Source : PressConnects
Much has been written, and will continue to be written, about the Marcellus shale; on one side about how much money and jobs it will bring, and on the other, about how much environmental damage may result. But this battle of words, being waged by gas development’s proponents and opponents, is mostly speculative. There is probably some truth as well as exaggeration coming from both sides, but the argument may be missing the point. Here in Susquehanna County we are beginning to experience the reality – and the reality is very disheartening.
If you own land to which you are not particularly attached, or which represents only an investment – something to log, or quarry, or exploit in some other way – the Marcellus is just another opportunity. But if you live in the country because you love the rural aesthetic, because you seek solitude, or the joy of experiencing the natural world, you are in for a very unpleasant surprise. You are going to be living in the middle of an industrial zone.

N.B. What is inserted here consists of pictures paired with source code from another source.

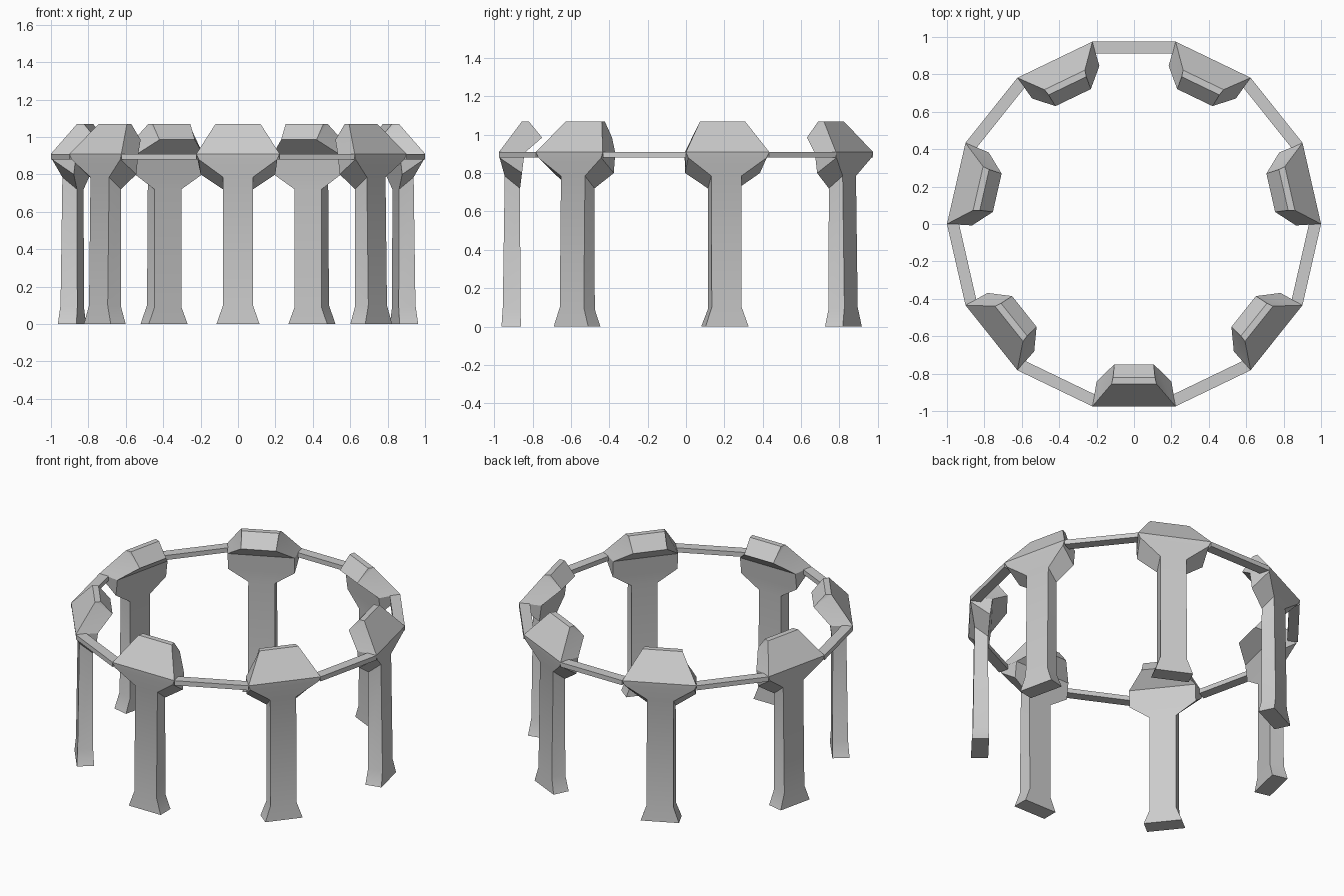
import bpy, bmesh
from math import radians
from mathutils import Matrix

if "Cube" in bpy.data.objects:
    bpy.data.objects.remove(bpy.data.objects["Cube"])

# Pillar cross-sections from foot to head:
# outer (half width, radius, z), inner (half width, radius, z)
SECTIONS = [
    ((0.115, 0.962, 0.0), (0.115, 0.86, 0.0)),
    ((0.08, 0.955, 0.10), (0.08, 0.863, 0.09)),
    ((0.08, 0.945, 0.785), (0.08, 0.865, 0.72)),
    ((0.21, 0.972, 0.88), (0.20, 0.855, 0.80)),
    ((0.2225, 0.975, 0.91), (0.20, 0.842, 0.905)),
    ((0.12, 0.855, 1.07), (0.105, 0.75, 0.985)),
]
CREST = (0.112, 0.82, 1.07)


def finish(bm, name, angle):
    bmesh.ops.recalc_face_normals(bm, faces=bm.faces)
    bmesh.ops.rotate(bm, verts=bm.verts, matrix=Matrix.Rotation(radians(angle), 3, 'Z'))
    mesh = bpy.data.meshes.new(name)
    bm.to_mesh(mesh)
    bm.free()
    obj = bpy.data.objects.new(name, mesh)
    bpy.context.collection.objects.link(obj)
    bpy.ops.object.select_all(action='DESELECT')
    obj.select_set(True)
    bpy.context.view_layer.objects.active = obj
    bpy.ops.object.shade_smooth_by_angle(angle=radians(25))


def loft(bm, sections):
    """Skin four-sided sections, closing only the first end."""
    rings = []
    for (ho, ro, zo), (hi, ri, zi) in sections:
        pts = [(-ho, -ro, zo), (ho, -ro, zo), (hi, -ri, zi), (-hi, -ri, zi)]
        rings.append([bm.verts.new(p) for p in pts])
    for a, b in zip(rings, rings[1:]):
        for i in range(4):
            j = (i + 1) % 4
            bm.faces.new((a[i], a[j], b[j], b[i]))
    bm.faces.new(rings[0])
    return rings[-1]


def pillar(angle):
    # flared foot, shaft, and widened head
    bm = bmesh.new()
    a, b, c, d = loft(bm, SECTIONS)
    # narrow flat top and sloping inner chamfer
    h, r, z = CREST
    left, right = (bm.verts.new((s * h, -r, z)) for s in (-1, 1))
    for f in ((a, b, right, left), (left, right, c, d), (b, c, right), (a, left, d)):
        bm.faces.new(f)
    finish(bm, "pillar", angle)


def ring_bar(angle):
    # slim bar with mitred ends joining two pillars
    bm = bmesh.new()
    top = loft(bm, [((0.2225, 0.975, z), (0.208, 0.912, z)) for z in (0.88, 0.91)])
    bm.faces.new(top)
    finish(bm, "ring_bar", angle)


for k in range(7):
    pillar(k * 360 / 7)
    ring_bar((k + 0.5) * 360 / 7)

In Dimock over the past year, gas well pads have been installed or are being planned at a rate of one for every 80 acres or so, meaning roughly eight gas well pads per square mile. You will inevitably be within eyesight and ear shot of at least one gas well, and will have numerous well sites in and around your community. Each well pad is a prominent graveled work yard of three to five gated acres, including large pits, tanks, pipes, valves, generators and exhaust stacks. Each has a heavy-duty gravel access road, and each has a 30- to 40-foot-wide pipeline swathe going to the next well pad in a continuous network across the countryside. Your rural landscape will be transformed by bulldozers into an industrial complex. Everywhere you look you will see their handiwork.